“Let’s make diyas today” declares the teacher out-loud with a huge cheer echoing amongst all the children dressed for Diwali celebrations. Not many days later, precious little ones all dine on the same mat relishing some sheerkhorma that is being served to the class after they hugged and greeted each other “Eid Mubarak”. Rahman painted his diyas and lit them at home that night along with his parents, while Aadhya’s mom was now trying to make her daughter’s new favourite sweet, sheerkhorma, for her friends. 

Children see the world the way it is meant to be. Undivided by any boundary and united in every aspect. Free from any biases, children cherish every festival and adorn every culture to their hearts content. For them, every reason to celebrate, is most welcome!

As a child’s first diverse learning environment, preschools shoulder the responsibility of simplifying the legends & lessons of every religion and culture. 

These when delivered innovatively through colourful, fun, displays, dramas, craft, dances, musical activities and other creative ways teach a child lessons beyond festivities. They teach morals and values such as goodness and empathy that draw light upon the similarities between us all. 

1. First and foremost, children model what they see, so the teacher's inclusion and acceptance of different ideas, customs, and traditions helps them learn to accept and respect all.

2. Classrooms can choose to display pictures or artwork on the wall that feature a variety of multicultural children. Posters, pictures, maps, and regalia of many kinds are essential in helping students develop a mental image thereby providing visual recognition of one another’s culture.

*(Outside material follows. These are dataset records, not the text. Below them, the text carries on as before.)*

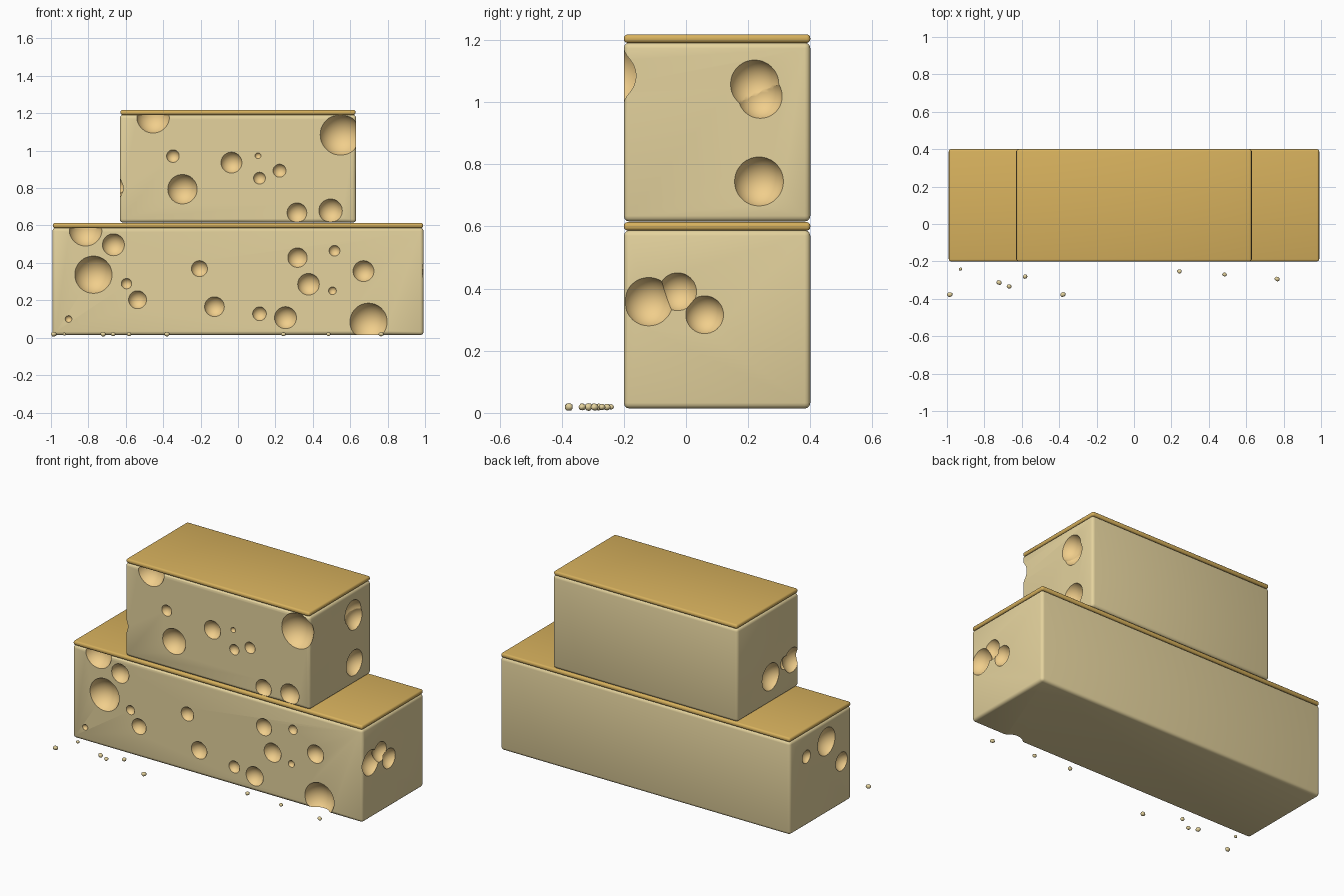
import bpy, bmesh, math, random
from mathutils import Vector

if "Cube" in bpy.data.objects:
    bpy.data.objects.remove(bpy.data.objects["Cube"])

random.seed(4)


def material(name, rgb):
    m = bpy.data.materials.new(name)
    m.diffuse_color = (*rgb, 1)
    m.use_nodes = True
    m.node_tree.nodes["Principled BSDF"].inputs["Base Color"].default_value = m.diffuse_color
    return m


CHEESE = material("cheese", (0.78, 0.65, 0.34))
HOLE = material("hole_inside", (0.88, 0.62, 0.26))
RIND = material("rind", (0.68, 0.44, 0.11))
Y0, Y1 = -0.2, 0.4


def add_object(name, bm, mat):
    me = bpy.data.meshes.new(name)
    bm.to_mesh(me)
    bm.free()
    me.materials.append(mat)
    ob = bpy.data.objects.new(name, me)
    bpy.context.collection.objects.link(ob)
    return ob


def smooth(ob, angle=35):
    ob.data.shade_smooth()
    ob.data.set_sharp_from_angle(angle=math.radians(angle))


def rounded_box(name, half_x, z0, z1, bevel, mat):
    bm = bmesh.new()
    bmesh.ops.create_cube(bm, size=1)
    for v in bm.verts:
        v.co = (v.co.x * 2 * half_x, (Y0 + Y1) / 2 + v.co.y * (Y1 - Y0),
                (z0 + z1) / 2 + v.co.z * (z1 - z0))
    bmesh.ops.bevel(bm, geom=bm.edges[:], offset=bevel, segments=3,
                    profile=0.5, affect='EDGES')
    return add_object(name, bm, mat)


def carve(ob, holes):
    """holes: (centre on face, outward normal, visible radius)"""
    cutters = []
    for centre, normal, r in holes:
        R = r / 0.937
        bm = bmesh.new()
        bmesh.ops.create_uvsphere(bm, u_segments=32, v_segments=20, radius=R)
        # sphere centre sits a little outside the face
        bmesh.ops.translate(bm, verts=bm.verts[:],
                            vec=Vector(centre) + Vector(normal) * 0.35 * R)
        cutter = add_object("hole_cutter", bm, HOLE)
        cutter.hide_render = True
        cutters.append(cutter)
        mod = ob.modifiers.new("hole", 'BOOLEAN')
        mod.operation = 'DIFFERENCE'
        mod.solver = 'EXACT'
        mod.material_mode = 'TRANSFER'
        mod.object = cutter
    dg = bpy.context.evaluated_depsgraph_get()
    ob_mesh = bpy.data.meshes.new_from_object(ob.evaluated_get(dg))
    ob.modifiers.clear()
    ob.data = ob_mesh
    for c in cutters:
        bpy.data.objects.remove(c)


def face_holes(half_x, front, right, left):
    return ([((x, Y0, z), (0, -1, 0), r) for x, z, r in front]
            + [((half_x, y, z), (1, 0, 0), r) for y, z, r in right]
            + [((-half_x, y, z), (-1, 0, 0), r) for y, z, r in left])


# Lower block of cheese
lower = rounded_box("lower_cheese_block", 0.992, 0.014, 0.588, 0.018, CHEESE)
carve(lower, face_holes(
    0.992,
    [(-.815, .578, .088), (-.666, .497, .059), (-.773, .337, .1), (-.596, .289, .028),
     (-.537, .203, .048), (-.906, .1, .018), (-.206, .369, .043), (-.126, .166, .053),
     (.115, .128, .037), (.254, .107, .059), (.318, .428, .052), (.516, .465, .029),
     (.377, .286, .058), (.505, .251, .021), (.671, .356, .056), (.698, .085, .1)],
    [(-.12, .358, .078), (-.027, .39, .061), (.06, .316, .061)],
    [(.24, .44, .04), (.044, .46, .085), (-.104, .28, .057)]))

# Upper block of cheese
upper = rounded_box("upper_cheese_block", 0.632, 0.616, 1.192, 0.018, CHEESE)
carve(upper, face_holes(
    0.632,
    [(-.454, 1.182, .088), (-.348, .971, .034), (-.297, .794, .079), (-.035, .936, .056),
     (.107, .973, .016), (.115, .853, .032), (.222, .893, .035), (.315, .668, .053),
     (.495, .679, .063), (.548, 1.085, .109)],
    [(.221, 1.058, .078), (.239, 1.019, .071), (.235, .745, .079)],
    [(.075, .776, .083), (-.062, .81, .04), (-.135, .8, .075)]))

# Rind on top of each block
rinds = [rounded_box("lower_rind", 0.99, 0.587, 0.614, 0.011, RIND),
         rounded_box("upper_rind", 0.628, 1.191, 1.218, 0.011, RIND)]

for ob in (lower, upper, *rinds):
    smooth(ob)

# Loose crumbs in front
crumbs = [(-.985, -.377, .015), (-.928, -.241, .01), (-.721, -.313, .015),
          (-.668, -.334, .013), (-.582, -.281, .013), (-.38, -.377, .015),
          (.243, -.254, .013), (.484, -.27, .012), (.765, -.294, .014)]
for i, (x, y, r) in enumerate(crumbs):
    bm = bmesh.new()
    bmesh.ops.create_icosphere(bm, subdivisions=2, radius=r)
    for v in bm.verts:
        v.co *= random.uniform(0.92, 1.08)
        v.co.y *= 0.85
        v.co.z *= 0.85
    ob = add_object(f"crumb_{i + 1}", bm, CHEESE)
    ob.location = (x, y, 0.019)
    ob.rotation_euler = (0, 0, random.uniform(-0.6, 0.6))
    smooth(ob, 60)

3. Dramatic plays with diversity dress up incorporate diversity; broadens their perspective about other’s feelings and instill a sense of empathy and respect.

Also, role plays and stories leave children with moral lessons. For e.g., a role play on Ramayana leaves the children with the lesson – “Good wins over evil.”

4. Visit to historic/cultural places such as museums with art and exhibits are a great way to learn about cultural heritage.

5. Incorporating music from a variety of cultures during festival celebrations, featuring different types of instruments demonstrates the importance of music to many different cultures

6. Discussing differences and similarities in cultures with your students openly, but focusing the similarities. In this way, children can make connections that "others" are more like us than different. 

7. Indianized celebration. Festivals can be celebrated by drawing posters, decorating the room, and preparing some of the foods. For e.g., lighting Diyas on Diwali, serving Devaiyaan on Eid, playing with Colors on Holi etc. This kind of activity enables student to actively participate in the cultural heritage of one another.